Your task
Search the data for the string "name" and extract every line where it appears.

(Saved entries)
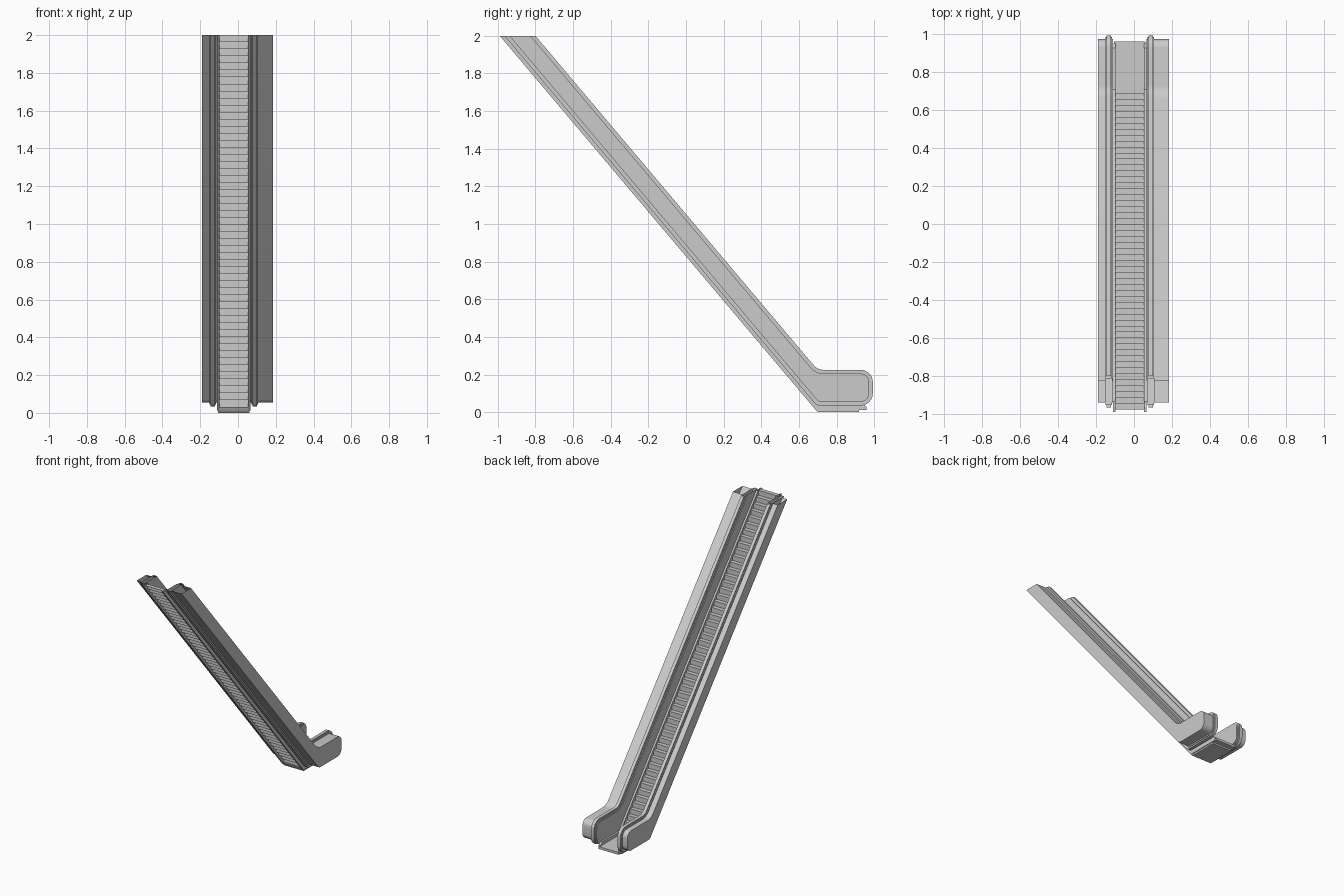
import bpy, bmesh, math
from mathutils import Vector

if "Cube" in bpy.data.objects:
    bpy.data.objects.remove(bpy.data.objects["Cube"])

SLOPE = 1.184      # rise per unit of run
MID = -0.0225      # centre line of the steps

grey = bpy.data.materials.new("light grey")
grey.diffuse_color = (0.6, 0.6, 0.6, 1)
grey.use_nodes = True
grey.node_tree.nodes["Principled BSDF"].inputs["Base Color"].default_value = grey.diffuse_color


def finish(name, bm, smooth=True):
    me = bpy.data.meshes.new(name)
    bm.to_mesh(me)
    bm.free()
    me.materials.append(grey)
    ob = bpy.data.objects.new(name, me)
    bpy.context.collection.objects.link(ob)
    if smooth:
        bpy.ops.object.select_all(action='DESELECT')
        ob.select_set(True)
        bpy.context.view_layer.objects.active = ob
        bpy.ops.object.shade_smooth_by_angle(angle=math.radians(30))
    return ob


def on_slope(y_top, z):
    return y_top + (2 - z) / SLOPE


def rounded(points, segs=6):
    """Points are (y, z, radius); corners become arcs."""
    out = []
    n = len(points)
    for i, (y, z, r) in enumerate(points):
        p = Vector((y, z))
        if r <= 0:
            out.append(p)
            continue
        a = (Vector(points[i - 1][:2]) - p).normalized()
        b = (Vector(points[(i + 1) % n][:2]) - p).normalized()
        half = a.angle(b) / 2
        t = r / math.tan(half)
        c = p + (a + b).normalized() * (r / math.sin(half))
        s, e = p + a * t - c, p + b * t - c
        sweep = s.angle_signed(e)
        for k in range(segs + 1):
            ang = -sweep * k / segs
            out.append(c + Vector((s.x * math.cos(ang) - s.y * math.sin(ang),
                                   s.x * math.sin(ang) + s.y * math.cos(ang))))
    return out


def side_profile(d):
    """Balustrade outline seen from the side, inset by d."""
    hi, lo = 0.225 - d, 0.035 + d
    top, low, end = -0.80 - 1.3 * d, -0.965 + 1.3 * d, 0.993 - d
    r = 0.065 - d
    return rounded([(low, 2, 0), (top, 2, 0), (on_slope(top, hi), hi, 0.07 + d),
                    (end, hi, r), (end, lo, r), (on_slope(low, lo), lo, 0.04)])


def extrude(name, profile, x0, x1, open_top=True):
    bm = bmesh.new()
    a = [bm.verts.new((x0, p[0], p[1])) for p in profile]
    b = [bm.verts.new((x1, p[0], p[1])) for p in profile]
    n = len(a)
    bm.faces.new(a)
    bm.faces.new(b[::-1])
    for i in range(n):
        j = (i + 1) % n
        bm.faces.new((a[j], a[i], b[i], b[j]))
    bmesh.ops.recalc_face_normals(bm, faces=bm.faces[:])
    if open_top:   # the upper end is cut off and hollow
        ends = [f for f in bm.faces if all(v.co.z > 1.999 for v in f.verts)]
        bmesh.ops.delete(bm, geom=ends, context='FACES_ONLY')
    return finish(name, bm)


# skirt plate running beside the steps and landing
skirt = [(-0.99, 2), (-0.935, 2), (on_slope(-0.935, 0.055), 0.055), (0.925, 0.055),
         (0.95, 0.035), (0.95, 0.012), (on_slope(-0.99, 0.012), 0.012)]

# balustrades: both sides share parts, the right outer cover is wider
for side, sgn, outer in (("right", 1, 0.185), ("left", -1, -0.19)):
    def x(v):
        return v if sgn > 0 else 2 * MID - v
    extrude(side + "_skirt", skirt, x(0.052), x(0.066))
    extrude(side + "_inner_panel", side_profile(0.02), x(0.066), x(0.071))
    extrude(side + "_rail_base", side_profile(0.010), x(0.071), x(0.105))
    extrude(side + "_handrail", side_profile(0.0), x(0.076), x(0.100))
    extrude(side + "_outer_cover", side_profile(0.02), x(0.105), outer)

# steps: one thin zigzag sheet
bm = bmesh.new()
N = 53
y0, z0 = on_slope(-0.975, 0.03), 0.03
run, rise = (y0 + 0.975) / N, (2 - z0) / N
line = [(y0, z0)]
for i in range(N):
    line += [(y0 - i * run, z0 + (i + 1) * rise), (y0 - (i + 1) * run, z0 + (i + 1) * rise)]
rows = [[bm.verts.new((xx, y, z)) for xx in (2 * MID - 0.054, 0.054)] for y, z in line]
for p, q in zip(rows, rows[1:]):
    bm.faces.new((p[1], p[0], q[0], q[1]))
finish("steps", bm, smooth=False)

# landing floor and its base
extrude("landing_floor", [(0.68, 0.03), (0.96, 0.03), (0.96, 0.012), (0.69, 0.012)],
        2 * MID - 0.06, 0.06, False)
extrude("landing_base", [(0.69, 0.012), (0.92, 0.012), (0.92, 0.0), (0.70, 0.0)],
        2 * MID - 0.06, 0.06, False)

Answer below
def finish(name, bm, smooth=True):
    me = bpy.data.meshes.new(name)
    ob = bpy.data.objects.new(name, me)
def extrude(name, profile, x0, x1, open_top=True):
    return finish(name, bm)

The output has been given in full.